▶ **What you will do**
Go through the material under this sentence. Return every line holding "bmesh".

▶ **Data to use**

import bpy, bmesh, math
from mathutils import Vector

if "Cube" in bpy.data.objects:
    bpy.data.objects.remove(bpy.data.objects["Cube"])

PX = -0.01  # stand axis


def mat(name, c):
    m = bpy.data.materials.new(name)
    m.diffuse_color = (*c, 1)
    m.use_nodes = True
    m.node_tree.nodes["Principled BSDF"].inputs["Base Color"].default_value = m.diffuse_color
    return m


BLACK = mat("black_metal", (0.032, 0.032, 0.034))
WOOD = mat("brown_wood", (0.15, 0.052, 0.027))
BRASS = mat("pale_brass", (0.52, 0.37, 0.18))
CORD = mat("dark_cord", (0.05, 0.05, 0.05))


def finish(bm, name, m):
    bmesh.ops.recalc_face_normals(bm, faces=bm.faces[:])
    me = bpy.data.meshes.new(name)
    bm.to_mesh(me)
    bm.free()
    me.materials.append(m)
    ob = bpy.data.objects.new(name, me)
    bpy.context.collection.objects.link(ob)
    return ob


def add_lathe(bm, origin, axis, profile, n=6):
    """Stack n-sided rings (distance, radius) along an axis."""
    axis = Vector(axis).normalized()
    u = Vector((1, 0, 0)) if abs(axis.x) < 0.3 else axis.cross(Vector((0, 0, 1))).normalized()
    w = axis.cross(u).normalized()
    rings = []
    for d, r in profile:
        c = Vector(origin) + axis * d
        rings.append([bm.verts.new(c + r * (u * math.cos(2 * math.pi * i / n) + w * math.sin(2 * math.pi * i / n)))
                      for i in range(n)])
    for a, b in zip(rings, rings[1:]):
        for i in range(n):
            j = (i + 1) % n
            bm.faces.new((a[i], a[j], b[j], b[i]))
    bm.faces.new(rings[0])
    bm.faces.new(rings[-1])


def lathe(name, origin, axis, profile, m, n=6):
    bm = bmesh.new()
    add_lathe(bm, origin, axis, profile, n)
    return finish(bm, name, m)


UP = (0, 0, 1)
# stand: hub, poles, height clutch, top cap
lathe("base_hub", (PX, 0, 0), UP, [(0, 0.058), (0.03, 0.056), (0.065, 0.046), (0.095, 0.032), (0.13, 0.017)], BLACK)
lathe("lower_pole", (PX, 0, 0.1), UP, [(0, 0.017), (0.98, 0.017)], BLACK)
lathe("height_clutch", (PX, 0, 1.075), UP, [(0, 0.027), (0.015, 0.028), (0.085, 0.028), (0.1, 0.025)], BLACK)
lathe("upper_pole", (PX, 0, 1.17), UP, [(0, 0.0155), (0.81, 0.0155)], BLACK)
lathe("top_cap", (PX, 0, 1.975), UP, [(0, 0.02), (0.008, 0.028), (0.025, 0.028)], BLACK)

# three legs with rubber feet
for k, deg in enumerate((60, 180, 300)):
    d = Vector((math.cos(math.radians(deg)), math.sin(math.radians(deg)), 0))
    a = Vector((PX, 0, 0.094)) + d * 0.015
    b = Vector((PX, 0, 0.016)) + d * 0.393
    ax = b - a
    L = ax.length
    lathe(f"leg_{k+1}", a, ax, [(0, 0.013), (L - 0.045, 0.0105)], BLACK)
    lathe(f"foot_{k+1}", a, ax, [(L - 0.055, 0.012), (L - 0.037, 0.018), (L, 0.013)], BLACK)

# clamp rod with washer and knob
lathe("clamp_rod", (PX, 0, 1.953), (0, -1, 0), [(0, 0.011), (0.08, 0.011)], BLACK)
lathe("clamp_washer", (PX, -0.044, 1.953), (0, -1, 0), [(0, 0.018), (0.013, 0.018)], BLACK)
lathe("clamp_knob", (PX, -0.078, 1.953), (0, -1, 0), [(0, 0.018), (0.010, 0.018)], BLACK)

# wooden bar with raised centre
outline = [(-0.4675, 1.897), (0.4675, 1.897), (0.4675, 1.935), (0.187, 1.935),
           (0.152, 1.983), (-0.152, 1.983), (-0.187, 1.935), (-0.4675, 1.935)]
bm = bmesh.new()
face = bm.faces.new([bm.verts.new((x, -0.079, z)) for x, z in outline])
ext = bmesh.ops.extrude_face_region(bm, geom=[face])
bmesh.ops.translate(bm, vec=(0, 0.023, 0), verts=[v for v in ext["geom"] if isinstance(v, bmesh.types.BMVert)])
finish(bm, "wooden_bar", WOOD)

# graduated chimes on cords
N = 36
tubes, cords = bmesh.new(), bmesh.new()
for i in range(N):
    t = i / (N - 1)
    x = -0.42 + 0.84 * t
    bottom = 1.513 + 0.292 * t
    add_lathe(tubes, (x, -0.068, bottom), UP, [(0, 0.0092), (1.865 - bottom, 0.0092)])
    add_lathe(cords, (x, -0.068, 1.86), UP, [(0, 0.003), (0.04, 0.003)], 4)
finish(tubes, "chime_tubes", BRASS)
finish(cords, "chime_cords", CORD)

▶ **Answer to this exercise**
import bpy, bmesh, math
    bmesh.ops.recalc_face_normals(bm, faces=bm.faces[:])
    bm = bmesh.new()
bm = bmesh.new()
ext = bmesh.ops.extrude_face_region(bm, geom=[face])
bmesh.ops.translate(bm, vec=(0, 0.023, 0), verts=[v for v in ext["geom"] if isinstance(v, bmesh.types.BMVert)])
tubes, cords = bmesh.new(), bmesh.new()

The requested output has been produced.